I have recently begun interacting with a female, Type 1, pumper who has just started college. It is her first time away from home and away from a very difficult mother.
Basically, here is the story: she has been at school for 2 weeks and has told several people (including myself) that she has tested 3 times in the entire 2 weeks. I have caught her twice without her pump on. Her excuse was that she was low, but at the times she was far away from her room so it would be a while before she would be able to re-connect. Of course, she has been guessing at her meal boluses. The three tests she did do were all in the 300s. It is quite likely she has been floating around the 300s for the entire two weeks.
She told me that she doesn’t know what her problem is, that she doesn’t know why she can’t seem to do what she knows she needs to do.
I have given her a little advice, but I don’t know what it is like to be in her shoes. I wasn’t diagnosed until the end of college, and for that I am almost thankful. I don’t know what it is to be in a new place, trying to fit, make friends, and just be like everyone else. So far her new ‘friends’ have been pretty good to her, but how long can you deal with someone who’s emotions are all over the place on the blood sugar rollercoaster?
I don’t know what it is like to be an 18 year old diabetic.
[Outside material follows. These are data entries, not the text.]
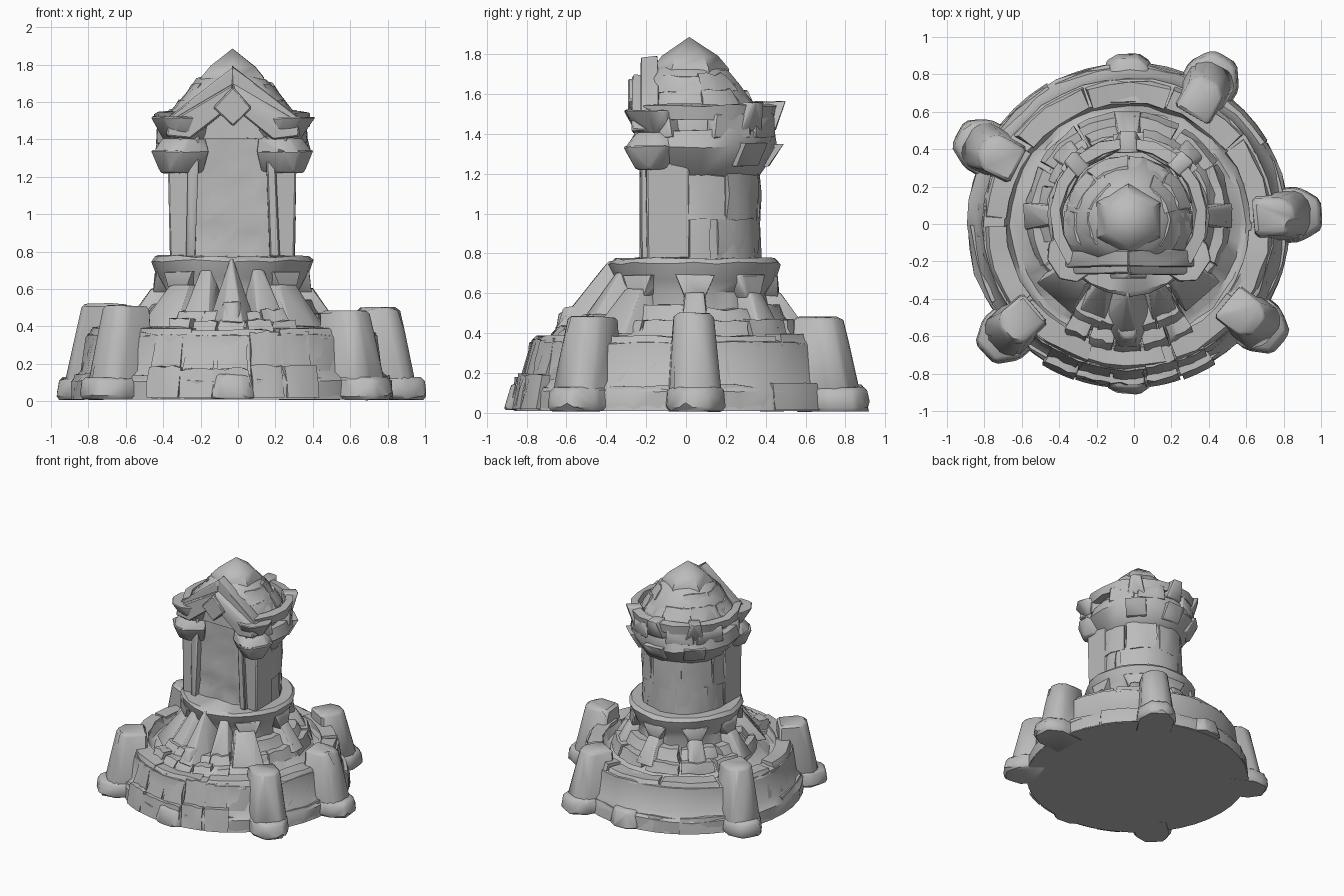
import bpy, bmesh, math, random
from mathutils import Vector

random.seed(7)
if "Cube" in bpy.data.objects:
    bpy.data.objects.remove(bpy.data.objects["Cube"], do_unlink=True)

stone = bpy.data.materials.new("grey stone")
GREY = (0.5, 0.5, 0.5, 1)
stone.use_nodes = True
stone.diffuse_color = GREY
stone.node_tree.nodes["Principled BSDF"].inputs["Base Color"].default_value = GREY

BASE = Vector((-0.03, 0, 0))
TOWER = BASE + Vector((0, 0.045, 0))
ROOF = BASE + Vector((0, 0.02, 0))
FRONT, BACK = 270, 90


def jitter(amount):
    return Vector([random.uniform(-amount, amount) for axis in "xyz"])


def finish(name, bm, rough=0.0):
    """Roughen the surface above the ground and make the object."""
    bmesh.ops.remove_doubles(bm, verts=bm.verts, dist=0.0005)
    for v in bm.verts:
        if v.co.z > 0.03:
            v.co += jitter(rough)
    bmesh.ops.recalc_face_normals(bm, faces=bm.faces)
    mesh = bpy.data.meshes.new(name)
    bm.to_mesh(mesh)
    bm.free()
    mesh.materials.append(stone)
    ob = bpy.data.objects.new(name, mesh)
    bpy.context.collection.objects.link(ob)
    bpy.context.view_layer.objects.active = ob
    bpy.ops.object.select_all(action='DESELECT')
    ob.select_set(True)
    bpy.ops.object.shade_smooth_by_angle(angle=math.radians(42))


def sweep(name, section, centre, start=0, end=360, segs=24, rough=0.008, front=-1):
    """Turn a closed (radius, z) section around a centre through an arc in degrees."""
    bm = bmesh.new()
    full = end - start >= 360
    rows = []
    for i in range(segs if full else segs + 1):
        a = math.radians(start + (end - start) * i / segs)
        row = []
        for r, z in section:
            p = centre + Vector((r * math.cos(a), r * math.sin(a), z))
            p.y = max(p.y, front)
            row.append(bm.verts.new(p))
        rows.append(row)
    pairs = list(zip(rows, rows[1:]))
    if full:
        pairs.append((rows[-1], rows[0]))
    else:
        bm.faces.new(rows[0])
        bm.faces.new(rows[-1])
    for row, following in pairs:
        for j in range(len(section)):
            bm.faces.new((row[j - 1], row[j], following[j], following[j - 1]))
    bmesh.ops.dissolve_degenerate(bm, dist=0.0001, edges=bm.edges)
    finish(name, bm, rough)


def hull(name, points, rough=0.006, worn=0.008):
    """Convex stone through the points, with worn edges."""
    bm = bmesh.new()
    for p in points:
        bm.verts.new(Vector(p) + jitter(rough))
    bmesh.ops.convex_hull(bm, input=bm.verts)
    bmesh.ops.delete(bm, geom=[v for v in bm.verts if not v.link_faces], context='VERTS')
    bmesh.ops.dissolve_limit(bm, angle_limit=0.06, verts=bm.verts, edges=bm.edges)
    bmesh.ops.bevel(bm, geom=bm.edges[:], offset=worn, segments=1, affect='EDGES', clamp_overlap=True)
    finish(name, bm)


def rock(name, centre, angle, inner, reach, width, bottom, top, top_reach, top_width, nose=0.0, worn=0.008):
    """Tapering stone that points outward; nose is how far its tip stands out."""
    a = math.radians(angle)
    out, across = Vector((math.cos(a), math.sin(a), 0)), Vector((-math.sin(a), math.cos(a), 0))
    points = []
    for z, r, w in ((bottom, reach, width), (top, top_reach, top_width)):
        for side in (-1, 1):
            for distance, spread in ((inner, w), (r - nose, w), (r, w / 2)):
                points.append(centre + out * distance + across * spread * side + Vector((0, 0, z)))
    hull(name, points, worn=worn)


def slab(name, side, outline, front, back):
    """Flat stone from an (x, z) outline beside the centre line."""
    hull(name, [(BASE.x + side * x, y, z) for x, z in outline for y in (front, back)])


def course(name, centre, inner, outer, bottom, top, count, start=0, end=360, lean=0.03):
    """Row of uneven stones along an arc."""
    step = (end - start) / count
    for i in range(count):
        a = start + (i + random.uniform(0, 0.06)) * step
        r = outer - random.uniform(0, 0.012)
        z = top + random.uniform(-0.012, 0.012)
        section = [(inner, bottom), (r, bottom), (r - lean / 2, (bottom + z) / 2), (r - lean, z), (inner, z)]
        sweep(name, section, centre, a, a + step * random.uniform(0.88, 1), segs=4)


# Round base with skirt, wall, trench and inner tier
sweep("base_plinth", [(0, 0.01), (0.86, 0.01), (0.86, 0.11), (0.81, 0.16), (0.78, 0.35), (0.66, 0.38), (0.63, 0.33),
                      (0.6, 0.33), (0.5, 0.42), (0, 0.42)], BASE, segs=40)
course("wall_stone", BASE, 0.7, 0.81, 0.16, 0.35, count=9, start=160, end=395)
course("skirt_stone", BASE, 0.7, 0.87, 0.015, 0.135, count=12, lean=0.02)
course("coping_stone", BASE, 0.65, 0.785, 0.34, 0.385, count=10, lean=0.02)
course("tier_stone", TOWER, 0.4, 0.56, 0.38, 0.46, count=12)
course("upper_tier_stone", TOWER, 0.3, 0.49, 0.45, 0.53, count=9, lean=0.05)
for angle in (FRONT, BACK):
    rock("base_point", BASE, angle, 0.7, 0.91, 0.12, 0.015, 0.14, top_reach=0.88, top_width=0.1, nose=0.04)

# Five buttress pillars with pointed feet around the base
for angle, top in ((3, 0.5), (60, 0.48), (152, 0.52), (222, 0.51), (322, 0.48)):
    rock("buttress_foot", BASE, angle, 0.7, 1.04, 0.15, 0.01, 0.13, top_reach=1.02, top_width=0.14, nose=0.12, worn=0.02)
    rock("buttress_pillar", BASE, angle, 0.67, 0.98, 0.13, 0.1, top, top_reach=0.89, top_width=0.1, nose=0.06, worn=0.02)

# Rubble steps at the front
spread = dict(start=FRONT - 32, end=FRONT + 32)
course("front_low_stone", BASE, 0.7, 0.89, 0.02, 0.18, count=5, **spread)
course("front_mid_stone", BASE, 0.6, 0.83, 0.17, 0.36, count=5, lean=0.05, **spread)
course("front_high_stone", BASE, 0.4, 0.7, 0.36, 0.43, count=5, lean=0.05, **spread)
course("front_top_stone", BASE, 0.3, 0.61, 0.4, 0.49, count=4, lean=0.06, **spread)

# Collar under the shaft, carried on ribs
sweep("collar", [(0, 0.4), (0.4, 0.4), (0.36, 0.6), (0.4, 0.66), (0.43, 0.75), (0.41, 0.775), (0, 0.775)], TOWER)
for step in range(-1, 6):
    reach = 0.53 if step % 2 else 0.56
    rock("collar_rib", TOWER, step * 45, 0.3, reach, 0.07, 0.42, 0.6, top_reach=0.43, top_width=0.05)
    rock("rib_head", TOWER, step * 45, 0.3, 0.42, 0.05, 0.58, 0.69, top_reach=0.41, top_width=0.1)

# Front horned crest with fins and rocks on both sides
rock("crest_horn", TOWER, FRONT, 0.3, 0.7, 0.12, 0.42, 0.76, top_reach=0.43, top_width=0.01, nose=0.15)
rock("crest_snout", TOWER, FRONT, 0.5, 0.7, 0.06, 0.4, 0.53, top_reach=0.66, top_width=0.05, nose=0.04)
for side in (-1, 1):
    rock("crest_fin", TOWER, FRONT + side * 20, 0.3, 0.6, 0.08, 0.42, 0.7, top_reach=0.41, top_width=0.03)
    rock("crest_side_rock", TOWER, FRONT + side * 42, 0.3, 0.59, 0.12, 0.4, 0.62, top_reach=0.42, top_width=0.07)

# Shaft with a flat front
sweep("shaft", [(0, 0.75), (0.33, 0.75), (0.325, 1), (0.315, 1.2), (0.32, 1.5), (0, 1.5)], TOWER, segs=20, front=-0.165)
course("shaft_low_stone", TOWER, 0.28, 0.335, 0.77, 0.98, count=5, start=-28, end=200, lean=0.005)
course("shaft_high_stone", TOWER, 0.28, 0.335, 0.97, 1.2, count=5, start=-15, end=208, lean=0.005)

# Weathered doorway panel
panel = bmesh.new()
bmesh.ops.create_grid(panel, x_segments=7, y_segments=13, size=1)
for v in panel.verts:
    v.co = Vector((BASE.x + v.co.x * 0.24, -0.18, 1.17 + v.co.y * 0.4))
finish("door_panel", panel, rough=0.012)

# Pilasters, gable and corner brackets, mirrored
for side in (-1, 1):
    slab("pilaster", side, [(0.2, 0.77), (0.33, 0.77), (0.34, 1.25), (0.2, 1.25)], -0.2, 0.02)
    slab("pilaster_edge", side, [(0.2, 0.77), (0.25, 0.77), (0.23, 1.42), (0.18, 1.42)], -0.23, -0.1)
    slab("gable_beam", side, [(0, 1.7), (0, 1.58), (0.22, 1.4), (0.36, 1.42), (0.34, 1.5)], -0.27, -0.08)
    slab("gable_coping", side, [(0, 1.79), (0, 1.65), (0.34, 1.43), (0.37, 1.5), (0.18, 1.65)], -0.23, -0.14)
    corner = FRONT + side * 54
    rock("bracket_lower", TOWER, corner, 0.25, 0.44, 0.08, 1.22, 1.34, top_reach=0.49, top_width=0.13, nose=0.06)
    rock("bracket_cap", TOWER, corner, 0.25, 0.48, 0.13, 1.33, 1.41, top_reach=0.42, top_width=0.11, nose=0.06)
    rock("bracket_upper", TOWER, corner, 0.25, 0.42, 0.1, 1.4, 1.52, top_reach=0.5, top_width=0.13, nose=0.07)
slab("keystone", 1, [(0, 1.68), (-0.1, 1.57), (0, 1.47), (0.1, 1.57)], -0.29, -0.1)

# Gallery bowl and slotted rail around sides and back
around = dict(start=-38, end=218, segs=12)
sweep("gallery_bowl", [(0.28, 1.17), (0.33, 1.2), (0.42, 1.33), (0.4, 1.42), (0.28, 1.42)], TOWER, **around)
sweep("gallery_rail", [(0.35, 1.47), (0.41, 1.47), (0.42, 1.54), (0.36, 1.55)], TOWER, **around)
for angle in (-32, 28, 62, 118, 152, 212):
    rock("rail_post", TOWER, angle, 0.33, 0.4, 0.11, 1.38, 1.5, top_reach=0.4, top_width=0.1)
for angle in (45, 90, 135):
    rock("rail_point", TOWER, angle, 0.34, 0.4, 0.07, 1.42, 1.56, top_reach=0.45, top_width=0.04)
    rock("bowl_point", TOWER, angle, 0.3, 0.37, 0.08, 1.24, 1.35, top_reach=0.44, top_width=0.08)

# Layered stone roof with a six-sided cap
sweep("roof", [(0, 1.4), (0.35, 1.4), (0.34, 1.53), (0.25, 1.65), (0.19, 1.72), (0, 1.8)], ROOF, segs=14, front=-0.2)
course("roof_low_stone", ROOF, 0.2, 0.35, 1.53, 1.61, count=6, start=-30, end=210, lean=0.06)
course("roof_high_stone", ROOF, 0.1, 0.28, 1.61, 1.69, count=5, start=-40, end=220, lean=0.06)
sweep("roof_cap", [(0, 1.66), (0.2, 1.68), (0.19, 1.73), (0.14, 1.79), (0, 1.89)], ROOF, 30, 390, segs=6, rough=0.005)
But I do not what it is like to wear something 24 hours a day, 7 days a week that reminds you that something is wrong with you, and let’s face it – will probably always be wrong with you. Wearing something that reminds you that every relationship you have will be different because of it, that every dream you have for the future – dreams 18 year olds spend endless time talking about in their dorm rooms at night – will be different. Constantly answering questions. Dealing with people’s foolish assumptions. Being flat-out tired of being diabetic.
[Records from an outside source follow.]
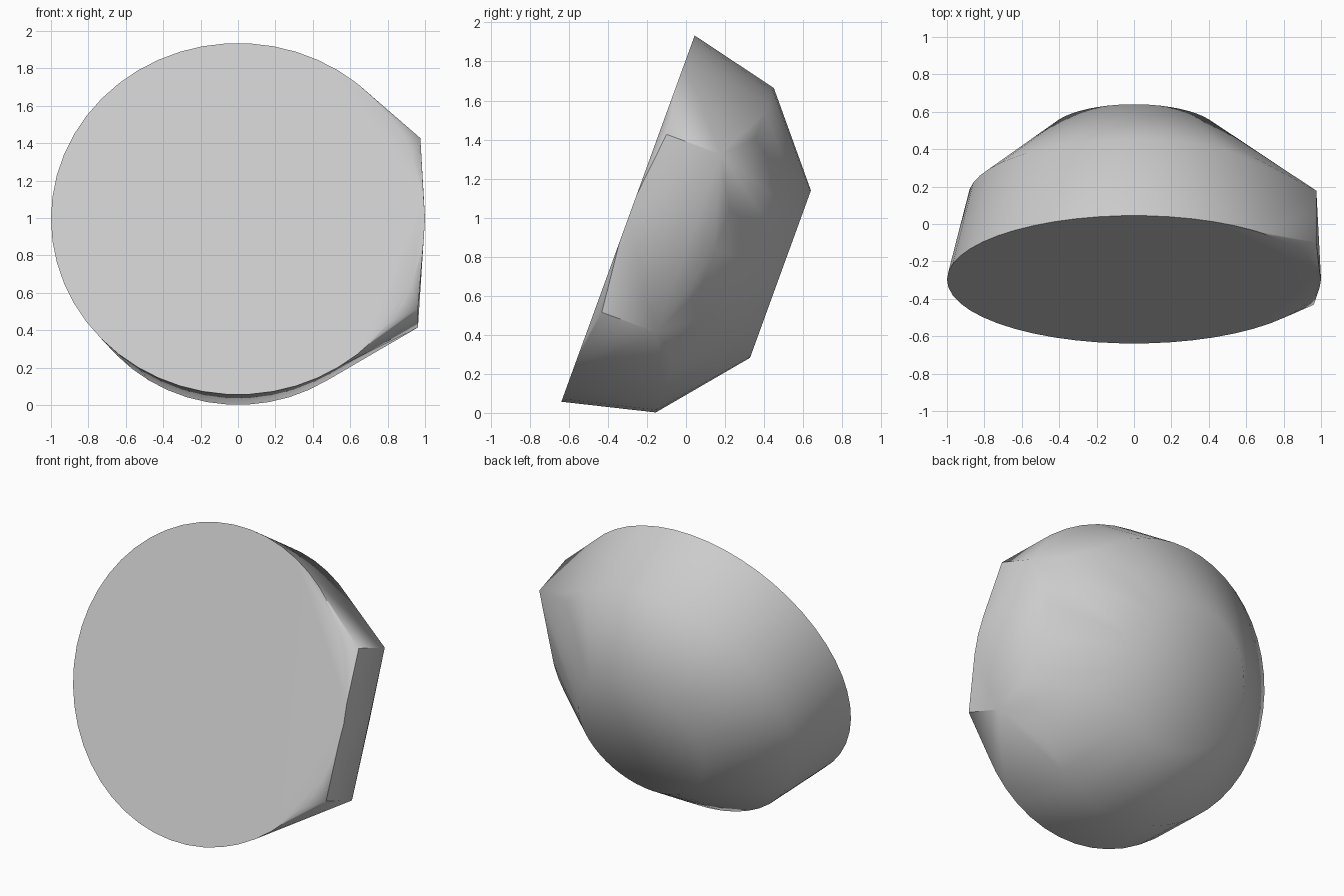
import bpy
import bmesh
from math import cos, sin, radians, pi
from mathutils import Matrix, Vector

cube = bpy.data.objects.get("Cube")
if cube:
    bpy.data.objects.remove(cube, do_unlink=True)

grey = bpy.data.materials.new("plain grey")
grey.use_nodes = True
colour = (0.6, 0.6, 0.6, 1)
grey.diffuse_color = colour
grey.node_tree.nodes["Principled BSDF"].inputs["Base Color"].default_value = colour

SIDES = 50
bm = bmesh.new()

# Coaxial rings: radius and depth behind the front face
for radius, depth in ((1.0, 0.0), (0.886, 0.473), (0.457, 0.831)):
    for i in range(SIDES):
        a = 2 * pi * i / SIDES
        bm.verts.new((radius * cos(a), depth, radius * sin(a)))

# Flat plate bulging out on the left side
for x, height in ((0.975, 0.473), (0.962, -0.497)):
    for depth in (0.038, 0.333):
        bm.verts.new((x, depth, height))

# Wrap everything in one convex skin and merge the coplanar triangles
hull = bmesh.ops.convex_hull(bm, input=bm.verts)
loose = [v for v in bm.verts if not v.link_faces]
bmesh.ops.delete(bm, geom=loose, context='VERTS')
bmesh.ops.dissolve_limit(bm, angle_limit=radians(0.2), verts=bm.verts, edges=bm.edges)
bmesh.ops.recalc_face_normals(bm, faces=bm.faces)

# Lean the whole body back
lean = Matrix.Translation(Vector((0, -0.297, 0.995))) @ Matrix.Rotation(radians(-20), 4, 'X')
bm.transform(lean)

mesh = bpy.data.meshes.new("tapered_body")
bm.to_mesh(mesh)
bm.free()
mesh.materials.append(grey)
body = bpy.data.objects.new("tapered_body", mesh)
bpy.context.collection.objects.link(body)

bpy.ops.object.select_all(action='DESELECT')
body.select_set(True)
bpy.context.view_layer.objects.active = body
bpy.ops.object.shade_smooth_by_angle(angle=radians(45))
So, my questions are: Were you a rebel diabetic? How can I best help this girl? Did anyone say anything to you that made a difference? Is it a phase?
Thoughts, feelings, stories, advice, resources, links, prayers, and support greatly appreciated!